How did you come out in Miami?
As far back as when I was 7, I can remember experimenting with guys my own age. I knew there was a difference. But it wasn’t until I was 11 that it clicked in my mind, “Yeah, I might be gay.” A close family member, I think it was my brother, was watching some guy on TV and blurted out the word faggot, and I connected it to what I was feeling. So I knew right away that it might not be accepted.
But I never went through the guilty feelings or the sense of being dirty that so many gays talk about. Somehow, I knew this is the way it was, and it was natural to me. I never dealt with it publicly until my mother died. I never told her, though I’m sure she suspected it, but I thought I would protect her. Now I go back and hear stories and realize that she wouldn’t have had a problem with it.
I was 14 when she died, and after that I didn’t care who found out. I told my father a few months later.
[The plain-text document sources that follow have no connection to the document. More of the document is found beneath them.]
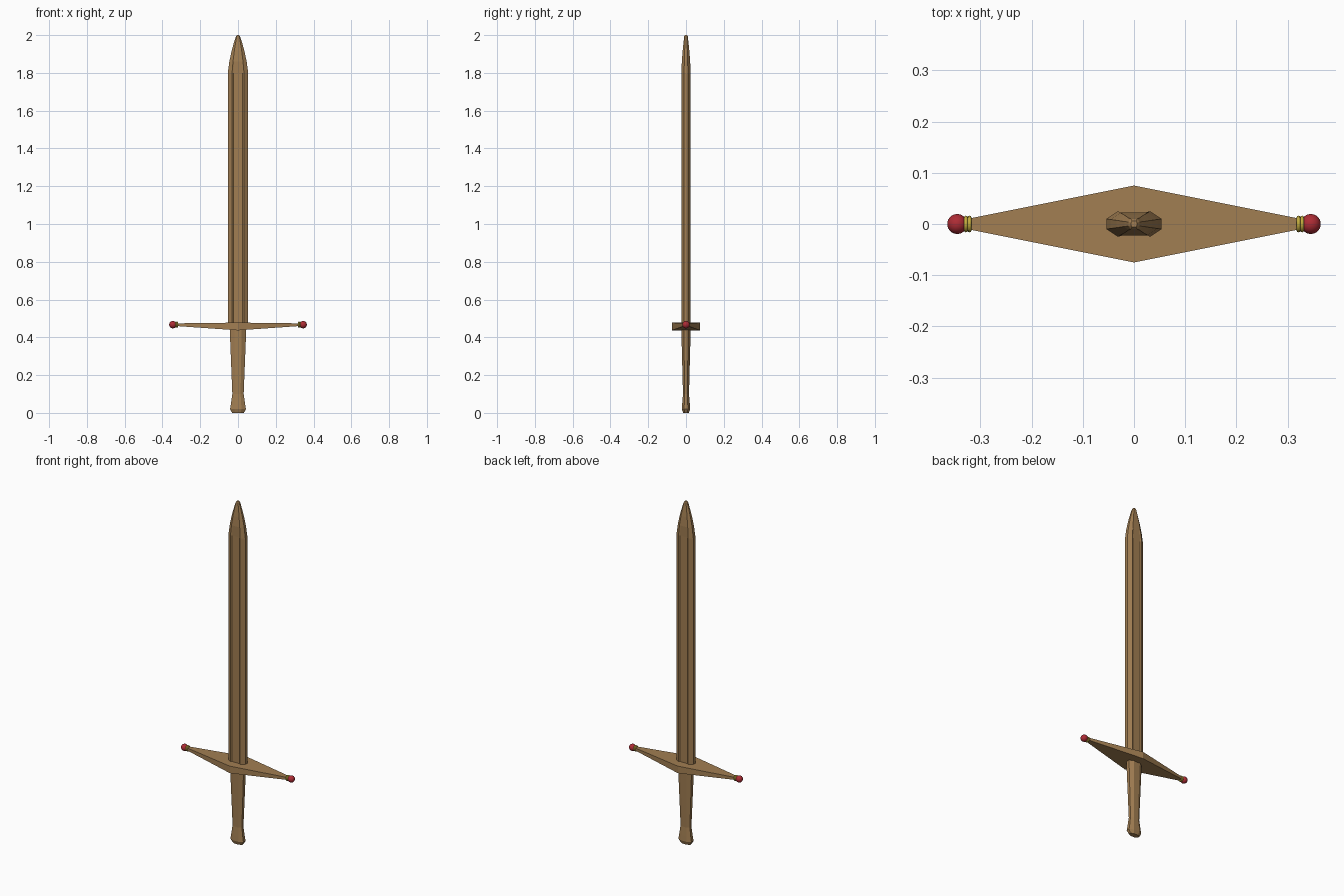
import bpy, bmesh, math

if "Cube" in bpy.data.objects:
    bpy.data.objects.remove(bpy.data.objects["Cube"])


def material(name, rgb):
    m = bpy.data.materials.new(name)
    m.diffuse_color = (*rgb, 1)
    m.use_nodes = True
    m.node_tree.nodes["Principled BSDF"].inputs["Base Color"].default_value = m.diffuse_color
    return m


WOOD = material("brown wood", (0.36, 0.21, 0.085))
RED = material("red gem", (0.42, 0.025, 0.035))
GOLD = material("yellow metal", (0.55, 0.42, 0.05))


def loft(name, rings, mat):
    """Skin equal-length rings of points and cap both ends."""
    bm = bmesh.new()
    vs = [[bm.verts.new(p) for p in r] for r in rings]
    n = len(vs[0])
    for a, b in zip(vs, vs[1:]):
        for i in range(n):
            j = (i + 1) % n
            bm.faces.new((a[i], a[j], b[j], b[i]))
    bm.faces.new(vs[0])
    bm.faces.new(vs[-1])
    bmesh.ops.recalc_face_normals(bm, faces=bm.faces)
    me = bpy.data.meshes.new(name)
    bm.to_mesh(me)
    bm.free()
    me.materials.append(mat)
    ob = bpy.data.objects.new(name, me)
    bpy.context.collection.objects.link(ob)
    return ob


def section(hx, hy, z, groove=1.0):
    """Bevelled flat section; groove below 1 sinks the middle of each face."""
    half = [(1, -0.4), (1, 0.4), (0.58, 1), (0.45, groove),
            (-0.45, groove), (-0.58, 1)]
    pts = half + [(-x, -y) for x, y in half]
    return [(x * hx, y * hy, z) for x, y in pts]


# Blade with shallow fuller that ends where the tip begins
loft("blade", [section(0.054, 0.025, 0.45, 0.8), section(0.054, 0.025, 1.80, 0.8),
               section(0.046, 0.022, 1.86), section(0.034, 0.018, 1.915),
               section(0.019, 0.012, 1.97), section(0.011, 0.010, 1.993),
               section(0.006, 0.006, 2.0)], WOOD)


# Octagonal grip flaring at the foot
def octagon(hx, hy, z):
    return [(x * hx, y * hy, z) for x, y in
            [(1, -.45), (1, .45), (.45, 1), (-.45, 1),
             (-1, .45), (-1, -.45), (-.45, -1), (.45, -1)]]


loft("grip", [octagon(0.031, 0.015, 0.0), octagon(0.042, 0.022, 0.02),
              octagon(0.037, 0.02, 0.05), octagon(0.03, 0.016, 0.10),
              octagon(0.044, 0.025, 0.45)], WOOD)

# Diamond crossguard
loft("crossguard", [[(x, -hy, lo), (x, hy, lo), (x, hy, hi), (x, -hy, hi)]
                    for x, hy, lo, hi in [(-0.33, 0.009, 0.46, 0.474),
                                          (0, 0.075, 0.437, 0.478),
                                          (0.33, 0.009, 0.46, 0.474)]], WOOD)

# Gems and paired collars at the guard ends
for s, side in ((-1, "left"), (1, "right")):
    bpy.ops.mesh.primitive_uv_sphere_add(segments=24, ring_count=14, radius=0.0195,
                                         location=(s * 0.345, 0, 0.467))
    parts = [("gem", RED)]
    obs = [bpy.context.object]
    for x in (0.321, 0.328):
        bpy.ops.mesh.primitive_torus_add(major_radius=0.0125, minor_radius=0.0038,
                                         major_segments=24, minor_segments=8,
                                         location=(s * x, 0, 0.467),
                                         rotation=(0, math.pi / 2, 0))
        obs.append(bpy.context.object)
        parts.append(("collar", GOLD))
    for ob, (name, mat) in zip(obs, parts):
        ob.name = f"{side}_{name}"
        ob.data.materials.append(mat)
        ob.data.shade_smooth()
I had met this guy who was 18 and we started spending a lot of time together. My father sensed something was odd, so I told him that I was gay. We talked for hours. He went back and forth between telling me it was a phase and then reciting a list of all the people in history whom he knew were gay.
It was like he was processing everything and was thinking it out loud, but it was pretty much the same when he found out I was HIV positive. He said, “You’re my son, I love you and nothing is going to change that.”
Tell us about Sean Sasser.
We met at the March on Washington [for LGBT rights]. I had given a keynote address at a conference that he attended, and he came up afterward and told me how much he liked it. He was an AIDS educator too.
Sean is the first HIV-positive person I’ve dated. And one of the things I loved was that when I first started talking to him, talking about my feelings, the changes in my body, how I react to the education, I could tell in his eyes, in his mouth, he knew exactly what I meant.
It’s harder because now I’m not only dealing with my disease, I’m dealing with his. I have this person whom I adore, and I now have to spend time thinking that he can get sick. Before, all the focus was on me.
I’m now in an intense environment, which makes everything in my life that much more important. I don’t have time to deal with bullshit, with games. I have to cut through things faster than other people. So does he. I’m not being cocky. I’m being efficient.
You credit this efficiency to having HIV?
Without a doubt. HIV has given me a lot of freedom.
[If you] say this is not acceptable in my life, I don’t want it, I don’t have room for it—if that’s what you’re bringing to the table—[then] I don’t have room for you either. It has given me the freedom to take more risks.
My life is being threatened every day. I’m dealing with AIDS, so I know I can deal with anything.